● What the task asks:
Give the number of lines in the listing that contain the word "append", and nothing besides.

● Records for this task:

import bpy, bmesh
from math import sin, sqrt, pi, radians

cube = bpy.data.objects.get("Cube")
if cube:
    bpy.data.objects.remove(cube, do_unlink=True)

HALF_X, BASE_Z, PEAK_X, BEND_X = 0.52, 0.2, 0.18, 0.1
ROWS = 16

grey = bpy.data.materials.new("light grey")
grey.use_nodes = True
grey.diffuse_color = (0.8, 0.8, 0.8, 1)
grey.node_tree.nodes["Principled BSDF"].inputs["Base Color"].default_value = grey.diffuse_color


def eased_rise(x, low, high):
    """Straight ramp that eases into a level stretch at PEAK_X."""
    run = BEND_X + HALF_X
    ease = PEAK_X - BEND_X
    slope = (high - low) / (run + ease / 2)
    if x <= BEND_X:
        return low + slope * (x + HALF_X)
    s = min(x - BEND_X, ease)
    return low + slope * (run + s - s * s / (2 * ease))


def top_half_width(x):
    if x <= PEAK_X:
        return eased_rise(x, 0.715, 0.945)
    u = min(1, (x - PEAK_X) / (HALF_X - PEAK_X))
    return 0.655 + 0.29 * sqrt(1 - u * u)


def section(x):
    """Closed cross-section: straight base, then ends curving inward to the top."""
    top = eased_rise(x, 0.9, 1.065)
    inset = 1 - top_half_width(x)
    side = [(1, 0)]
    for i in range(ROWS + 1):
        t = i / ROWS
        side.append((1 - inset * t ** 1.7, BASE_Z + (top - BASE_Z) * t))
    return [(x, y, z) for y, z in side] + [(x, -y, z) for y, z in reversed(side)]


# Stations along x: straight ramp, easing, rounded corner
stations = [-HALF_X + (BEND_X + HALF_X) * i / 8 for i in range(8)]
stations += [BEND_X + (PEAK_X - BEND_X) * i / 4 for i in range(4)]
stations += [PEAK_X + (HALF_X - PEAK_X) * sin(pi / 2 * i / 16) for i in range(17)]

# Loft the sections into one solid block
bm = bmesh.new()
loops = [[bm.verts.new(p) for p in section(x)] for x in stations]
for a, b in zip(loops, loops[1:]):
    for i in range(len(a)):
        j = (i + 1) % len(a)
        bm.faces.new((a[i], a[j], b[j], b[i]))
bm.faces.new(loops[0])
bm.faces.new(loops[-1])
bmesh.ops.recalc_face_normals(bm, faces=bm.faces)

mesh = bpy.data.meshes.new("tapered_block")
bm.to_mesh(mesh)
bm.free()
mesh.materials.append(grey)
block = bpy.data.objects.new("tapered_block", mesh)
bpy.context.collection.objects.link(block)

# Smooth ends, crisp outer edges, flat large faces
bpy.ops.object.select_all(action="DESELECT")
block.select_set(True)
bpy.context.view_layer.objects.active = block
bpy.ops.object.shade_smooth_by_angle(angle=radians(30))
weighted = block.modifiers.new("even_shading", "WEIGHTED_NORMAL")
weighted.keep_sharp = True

● Solution to this task:
2